-- Given entries follows --

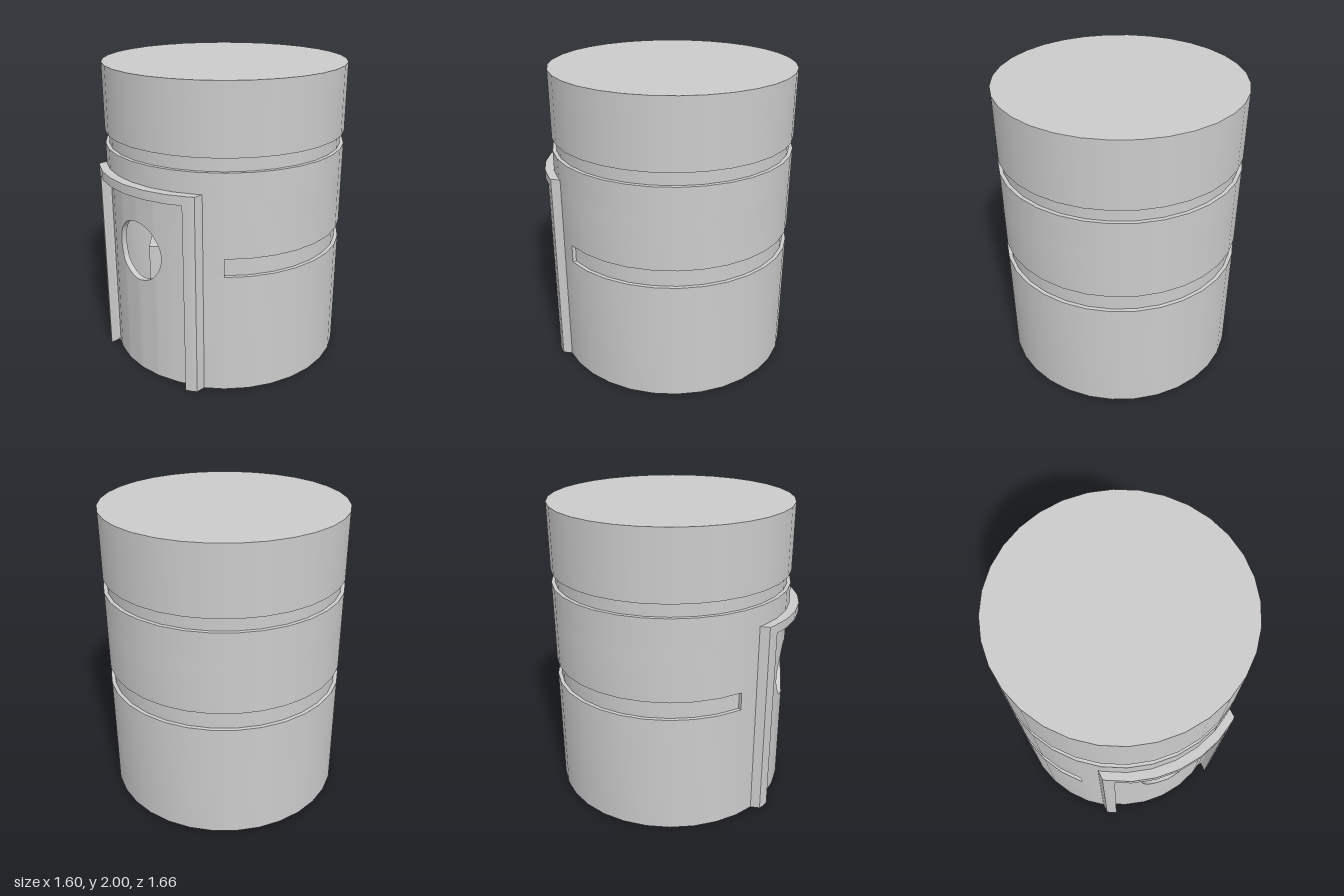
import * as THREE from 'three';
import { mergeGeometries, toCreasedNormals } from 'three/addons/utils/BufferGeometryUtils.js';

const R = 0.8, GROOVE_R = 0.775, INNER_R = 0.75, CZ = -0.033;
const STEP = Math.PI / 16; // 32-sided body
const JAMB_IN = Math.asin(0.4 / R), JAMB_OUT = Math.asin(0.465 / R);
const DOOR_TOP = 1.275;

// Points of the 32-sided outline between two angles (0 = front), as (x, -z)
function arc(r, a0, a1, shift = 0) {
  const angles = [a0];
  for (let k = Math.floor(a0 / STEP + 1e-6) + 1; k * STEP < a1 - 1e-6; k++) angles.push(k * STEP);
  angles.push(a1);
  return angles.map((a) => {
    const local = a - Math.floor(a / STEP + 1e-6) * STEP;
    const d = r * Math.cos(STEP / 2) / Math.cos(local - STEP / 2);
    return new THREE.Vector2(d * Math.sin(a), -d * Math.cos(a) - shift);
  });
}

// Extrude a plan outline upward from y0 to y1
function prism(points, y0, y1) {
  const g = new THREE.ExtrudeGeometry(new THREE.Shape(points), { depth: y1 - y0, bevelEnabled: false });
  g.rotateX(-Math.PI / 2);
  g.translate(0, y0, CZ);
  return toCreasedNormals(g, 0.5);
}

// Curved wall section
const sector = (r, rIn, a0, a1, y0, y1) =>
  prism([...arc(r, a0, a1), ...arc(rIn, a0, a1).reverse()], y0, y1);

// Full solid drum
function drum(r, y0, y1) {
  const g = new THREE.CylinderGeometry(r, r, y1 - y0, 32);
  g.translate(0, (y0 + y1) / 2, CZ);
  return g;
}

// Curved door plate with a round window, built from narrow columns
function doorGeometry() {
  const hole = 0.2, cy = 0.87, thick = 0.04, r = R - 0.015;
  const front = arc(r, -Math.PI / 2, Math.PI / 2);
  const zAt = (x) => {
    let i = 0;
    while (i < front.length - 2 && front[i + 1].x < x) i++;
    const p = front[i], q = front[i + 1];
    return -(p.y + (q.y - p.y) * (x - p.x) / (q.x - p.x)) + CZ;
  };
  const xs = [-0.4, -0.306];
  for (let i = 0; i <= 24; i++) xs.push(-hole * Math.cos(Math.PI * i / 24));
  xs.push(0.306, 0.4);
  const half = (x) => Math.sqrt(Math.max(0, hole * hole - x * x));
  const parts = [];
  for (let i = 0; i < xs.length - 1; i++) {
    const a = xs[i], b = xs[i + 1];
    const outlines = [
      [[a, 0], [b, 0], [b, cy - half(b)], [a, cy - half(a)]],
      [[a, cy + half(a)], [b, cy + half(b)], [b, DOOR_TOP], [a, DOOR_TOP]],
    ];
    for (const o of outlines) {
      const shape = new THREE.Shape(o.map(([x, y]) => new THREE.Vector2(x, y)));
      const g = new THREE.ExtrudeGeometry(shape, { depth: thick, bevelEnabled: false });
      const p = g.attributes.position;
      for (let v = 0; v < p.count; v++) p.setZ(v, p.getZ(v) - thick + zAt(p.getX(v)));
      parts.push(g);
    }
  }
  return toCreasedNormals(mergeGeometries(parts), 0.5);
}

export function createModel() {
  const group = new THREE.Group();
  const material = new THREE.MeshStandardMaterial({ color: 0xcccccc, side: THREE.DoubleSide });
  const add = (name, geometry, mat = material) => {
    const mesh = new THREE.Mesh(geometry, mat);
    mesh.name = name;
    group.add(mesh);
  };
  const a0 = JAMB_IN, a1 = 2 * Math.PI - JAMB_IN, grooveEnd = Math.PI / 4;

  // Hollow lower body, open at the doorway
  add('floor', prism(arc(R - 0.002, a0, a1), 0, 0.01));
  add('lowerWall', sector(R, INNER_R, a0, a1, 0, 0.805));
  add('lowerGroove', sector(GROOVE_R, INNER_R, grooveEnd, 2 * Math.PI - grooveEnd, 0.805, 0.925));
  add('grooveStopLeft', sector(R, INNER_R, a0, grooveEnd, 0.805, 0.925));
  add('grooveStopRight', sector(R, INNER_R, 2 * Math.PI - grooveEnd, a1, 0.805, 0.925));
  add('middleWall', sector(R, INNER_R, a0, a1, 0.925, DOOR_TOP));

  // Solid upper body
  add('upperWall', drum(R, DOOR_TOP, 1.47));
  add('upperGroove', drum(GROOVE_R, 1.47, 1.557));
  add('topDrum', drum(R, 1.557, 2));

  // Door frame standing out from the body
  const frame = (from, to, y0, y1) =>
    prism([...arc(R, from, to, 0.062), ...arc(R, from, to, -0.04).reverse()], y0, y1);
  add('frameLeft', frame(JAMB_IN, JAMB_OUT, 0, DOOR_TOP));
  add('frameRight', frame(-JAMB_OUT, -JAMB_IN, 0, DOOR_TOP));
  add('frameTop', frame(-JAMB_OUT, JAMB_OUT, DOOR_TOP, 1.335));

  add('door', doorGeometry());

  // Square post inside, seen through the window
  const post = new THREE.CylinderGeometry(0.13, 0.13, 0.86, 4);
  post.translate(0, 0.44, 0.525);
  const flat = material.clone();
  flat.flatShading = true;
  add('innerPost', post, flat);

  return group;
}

-- Given entries concluded --

--- Task item ---
Every line of the listing that includes the word "return" must be copied.

--- Answer space ---
  return angles.map((a) => {
    return new THREE.Vector2(d * Math.sin(a), -d * Math.cos(a) - shift);
  return toCreasedNormals(g, 0.5);
  return g;
    return -(p.y + (q.y - p.y) * (x - p.x) / (q.x - p.x)) + CZ;
  return toCreasedNormals(mergeGeometries(parts), 0.5);
  return group;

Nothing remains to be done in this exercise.